How the Documentary Boom Has Been a Boon for Music Storytelling


As a child of the 1980s, I thought I knew pretty much everything I needed to know about Wham!, just as I thought I had a pretty good handle on the behind the scenes of the late-night all-star recording of “We Are the World.” But maybe that’s why I enjoyed the docs “Wham!” and “The Greatest Night in Pop” so much — a mix of the familiar with those moments of surprise.

In the case of “Wham!,” it’s how Andrew Ridgeley managed to be so gracious as his buddy George Michael went on to a massively successful solo career. In “The Greatest Night in Pop,” I learned just how instrumental Lionel Richie was in serving as traffic cop for producer Quincy Jones in creating “We Are The World” with dozens of A-list musicians over just one late night. The doc is filled with legend-help-legend moments, like when Stevie Wonder jumps in to mimic Bob Dylan, to help him figure out his part in the song.

More from Variety

It’s no secret that we’re living in a golden age for documentaries. But that has been an especially good thing for music obsessives, as passion projects abound. There seems to be no shortage of subjects, or of found footage that chronicles an iconic (or long-forgotten) event in music history.

Besides those two Netflix projects, recent examples include Hulu’s “Thank You, Goodnight: The Bon Jovi Story,” Disney+’s “The Beach Boys,” Max’s “Stax: Soulsville U.S.A.,” A&E’s “James Brown: Say It Loud” and so much more.

“It’s an incredible time for music storytelling,” says RadicalMedia entertainment president Dave Sirulnick, whose company was behind the 2021 Oscar documentary winner “Summer of Soul” and just produced “Lil Nas X: Long Live Montero” for Max. “Right now, we have five different music-based docs and docuseries in production.
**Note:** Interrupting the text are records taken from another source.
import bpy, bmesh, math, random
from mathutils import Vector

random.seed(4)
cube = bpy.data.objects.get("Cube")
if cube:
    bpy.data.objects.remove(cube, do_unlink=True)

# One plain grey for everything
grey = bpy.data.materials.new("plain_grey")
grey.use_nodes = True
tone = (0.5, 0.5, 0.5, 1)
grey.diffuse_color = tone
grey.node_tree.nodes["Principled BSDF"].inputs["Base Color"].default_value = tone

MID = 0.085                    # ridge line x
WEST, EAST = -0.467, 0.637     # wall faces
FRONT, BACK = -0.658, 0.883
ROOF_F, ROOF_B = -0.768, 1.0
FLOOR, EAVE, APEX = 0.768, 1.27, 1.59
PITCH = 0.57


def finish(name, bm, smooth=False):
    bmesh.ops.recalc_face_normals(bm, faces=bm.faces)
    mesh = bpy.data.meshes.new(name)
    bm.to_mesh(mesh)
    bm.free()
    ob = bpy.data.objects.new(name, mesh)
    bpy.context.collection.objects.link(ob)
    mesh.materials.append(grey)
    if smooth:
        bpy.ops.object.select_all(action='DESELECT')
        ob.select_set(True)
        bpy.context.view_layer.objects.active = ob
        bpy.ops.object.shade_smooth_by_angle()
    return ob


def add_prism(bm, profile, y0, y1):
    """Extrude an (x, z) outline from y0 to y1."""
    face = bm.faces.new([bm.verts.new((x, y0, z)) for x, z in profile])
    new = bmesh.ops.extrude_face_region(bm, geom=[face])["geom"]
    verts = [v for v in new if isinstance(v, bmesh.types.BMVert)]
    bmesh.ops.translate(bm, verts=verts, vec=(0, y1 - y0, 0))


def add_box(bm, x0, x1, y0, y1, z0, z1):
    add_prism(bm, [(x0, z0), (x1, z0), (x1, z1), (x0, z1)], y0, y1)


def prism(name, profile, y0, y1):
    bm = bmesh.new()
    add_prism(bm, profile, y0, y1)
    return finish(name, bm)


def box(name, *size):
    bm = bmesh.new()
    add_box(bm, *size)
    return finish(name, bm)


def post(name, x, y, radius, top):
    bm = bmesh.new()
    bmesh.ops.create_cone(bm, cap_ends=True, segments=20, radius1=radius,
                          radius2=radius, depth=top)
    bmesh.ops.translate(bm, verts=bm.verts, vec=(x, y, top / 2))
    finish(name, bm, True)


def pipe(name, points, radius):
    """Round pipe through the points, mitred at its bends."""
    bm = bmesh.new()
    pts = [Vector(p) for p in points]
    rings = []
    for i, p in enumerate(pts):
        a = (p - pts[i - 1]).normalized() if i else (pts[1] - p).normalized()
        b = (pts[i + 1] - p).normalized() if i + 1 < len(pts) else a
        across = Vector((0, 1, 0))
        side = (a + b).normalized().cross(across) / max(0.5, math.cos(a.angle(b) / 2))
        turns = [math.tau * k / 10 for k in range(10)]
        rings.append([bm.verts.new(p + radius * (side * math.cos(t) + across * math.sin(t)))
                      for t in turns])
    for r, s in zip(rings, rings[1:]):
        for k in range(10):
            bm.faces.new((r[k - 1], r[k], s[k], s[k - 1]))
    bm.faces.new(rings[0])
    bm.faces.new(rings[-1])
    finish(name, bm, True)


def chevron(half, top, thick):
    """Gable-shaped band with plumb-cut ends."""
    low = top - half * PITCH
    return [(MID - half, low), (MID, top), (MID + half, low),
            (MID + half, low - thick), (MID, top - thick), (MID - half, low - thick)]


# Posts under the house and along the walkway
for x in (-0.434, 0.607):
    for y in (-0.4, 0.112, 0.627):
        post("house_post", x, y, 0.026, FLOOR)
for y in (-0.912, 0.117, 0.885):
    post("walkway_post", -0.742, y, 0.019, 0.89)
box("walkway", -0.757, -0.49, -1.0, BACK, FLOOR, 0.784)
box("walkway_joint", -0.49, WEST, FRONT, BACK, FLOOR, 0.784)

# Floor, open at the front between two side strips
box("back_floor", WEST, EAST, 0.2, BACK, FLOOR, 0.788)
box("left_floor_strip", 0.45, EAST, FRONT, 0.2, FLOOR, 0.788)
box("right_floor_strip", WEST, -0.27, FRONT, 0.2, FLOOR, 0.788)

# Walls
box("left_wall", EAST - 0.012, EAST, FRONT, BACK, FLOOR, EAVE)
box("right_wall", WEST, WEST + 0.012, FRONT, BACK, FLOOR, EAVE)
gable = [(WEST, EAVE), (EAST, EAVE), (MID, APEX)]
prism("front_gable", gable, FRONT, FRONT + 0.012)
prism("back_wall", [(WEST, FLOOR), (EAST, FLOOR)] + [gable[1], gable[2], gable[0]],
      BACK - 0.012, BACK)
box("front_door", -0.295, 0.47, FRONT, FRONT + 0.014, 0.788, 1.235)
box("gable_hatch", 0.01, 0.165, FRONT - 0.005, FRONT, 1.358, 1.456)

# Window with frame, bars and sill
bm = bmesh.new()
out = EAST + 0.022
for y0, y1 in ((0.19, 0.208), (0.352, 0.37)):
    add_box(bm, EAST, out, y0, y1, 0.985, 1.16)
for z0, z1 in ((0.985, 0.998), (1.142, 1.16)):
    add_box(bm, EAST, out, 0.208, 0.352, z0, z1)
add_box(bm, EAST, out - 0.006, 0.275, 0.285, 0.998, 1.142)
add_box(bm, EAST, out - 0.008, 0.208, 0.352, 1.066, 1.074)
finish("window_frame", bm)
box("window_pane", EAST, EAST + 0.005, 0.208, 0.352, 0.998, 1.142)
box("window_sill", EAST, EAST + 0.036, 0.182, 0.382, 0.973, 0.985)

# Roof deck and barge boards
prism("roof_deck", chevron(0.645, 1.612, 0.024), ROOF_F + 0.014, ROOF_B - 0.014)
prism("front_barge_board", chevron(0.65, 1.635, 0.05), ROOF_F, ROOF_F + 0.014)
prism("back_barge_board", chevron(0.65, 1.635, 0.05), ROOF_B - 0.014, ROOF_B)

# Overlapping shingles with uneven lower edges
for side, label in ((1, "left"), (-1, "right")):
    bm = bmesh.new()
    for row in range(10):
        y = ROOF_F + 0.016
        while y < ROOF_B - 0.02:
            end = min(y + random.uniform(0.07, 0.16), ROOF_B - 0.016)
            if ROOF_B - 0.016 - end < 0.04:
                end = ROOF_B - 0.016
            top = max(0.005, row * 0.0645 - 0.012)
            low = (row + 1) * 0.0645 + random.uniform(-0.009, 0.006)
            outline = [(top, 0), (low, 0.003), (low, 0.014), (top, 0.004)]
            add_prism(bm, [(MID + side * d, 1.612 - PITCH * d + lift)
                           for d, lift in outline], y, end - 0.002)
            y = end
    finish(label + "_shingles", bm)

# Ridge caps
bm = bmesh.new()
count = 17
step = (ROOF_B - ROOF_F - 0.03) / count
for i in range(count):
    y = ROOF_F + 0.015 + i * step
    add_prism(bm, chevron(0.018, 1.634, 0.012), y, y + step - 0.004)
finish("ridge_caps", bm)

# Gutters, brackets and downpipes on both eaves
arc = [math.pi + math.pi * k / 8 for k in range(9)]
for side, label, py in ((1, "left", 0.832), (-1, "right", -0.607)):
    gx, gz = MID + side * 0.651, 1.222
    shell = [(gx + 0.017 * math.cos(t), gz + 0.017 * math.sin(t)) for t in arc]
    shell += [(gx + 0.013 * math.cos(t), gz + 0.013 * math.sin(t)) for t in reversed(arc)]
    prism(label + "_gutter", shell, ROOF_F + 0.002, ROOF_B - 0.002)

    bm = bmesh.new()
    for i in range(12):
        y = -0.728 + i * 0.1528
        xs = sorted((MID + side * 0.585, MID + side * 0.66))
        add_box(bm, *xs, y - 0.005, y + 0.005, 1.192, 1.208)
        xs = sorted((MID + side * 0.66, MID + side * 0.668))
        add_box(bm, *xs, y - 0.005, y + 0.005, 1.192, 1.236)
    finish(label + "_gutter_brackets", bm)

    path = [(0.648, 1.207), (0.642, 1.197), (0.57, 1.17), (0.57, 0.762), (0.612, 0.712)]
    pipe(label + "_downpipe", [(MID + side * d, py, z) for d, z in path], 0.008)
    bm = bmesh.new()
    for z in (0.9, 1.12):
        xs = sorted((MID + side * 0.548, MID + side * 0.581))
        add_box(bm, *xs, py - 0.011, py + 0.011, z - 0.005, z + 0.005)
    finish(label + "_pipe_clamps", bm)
It’s a competitive market, but I don’t think it’s slowing down.”

Music docs come in many forms, of course. There are the contemporary films or series that follow an artist, particularly one embarking on something big or new. “I often gravitate to those kind of transformative moments, where the people themselves don’t know what the outcome is going to be,” Sirulnick says.

Then there are the docs that look back at someone’s career or a moment in time. In that case, it all depends on the footage that can be procured. In 2021’s “The Beatles: Get Back,” director Peter Jackson sifted through a lot of cutting-room-floor clips from the “Let It Be” sessions and put a completely new spin on how people viewed the band’s impending breakup. With “Summer of Soul,” it was about rescuing footage of the 1969 Harlem Cultural Festival from obscurity. And in “The Greatest Night in Pop,” the filmmakers recovered old video footage with nonexistent audio and matched it with audio from a reporter’s Dictaphone.

Luckily, as Sirulnick notes, “with the most popular musicians of the last 50, 60 years, there have been film and TV crews around them. So there could be an incredible wealth of material out there. And also, when we do films about musicians who came up in the ’80s, ’90s and 2000s, it’s the era of home video cameras. A lot of times that becomes quite amusing and quite useful.”

For Jamila Wignot, the director of “Stax,” there was an embarrassment of riches — she had access to the label’s entire catalog of music. Still, because the label was based in the 1950s and early 1960s in Memphis, far from New York or L.A., an excellent archival producer was needed in order to gather as much footage as possible.

Wignot also faced the challenge of pleasing the deep music fans while having a story broad enough to attract people who might only know a mainstream song like Otis Redding’s “(Sittin’ on) the Dock of the Bay.”

“I think even the deepest, most hardcore Stax fan isn’t as much aware of the way the music met the historical social moment,” Wignot says. “We were always interested in showing Stax as a movement.” For example, Sam & Dave’s “Soul Man,” co-written by Isaac Hayes, was inspired by signs taped on the windows of Black-owned businesses in Detroit. And see, once again, something we probably didn’t know. You might even call these string of music docs the ultimate tune-in.

Best of Variety

Sign up for Variety’s Newsletter. For the latest news, follow us on Facebook, Twitter, and Instagram.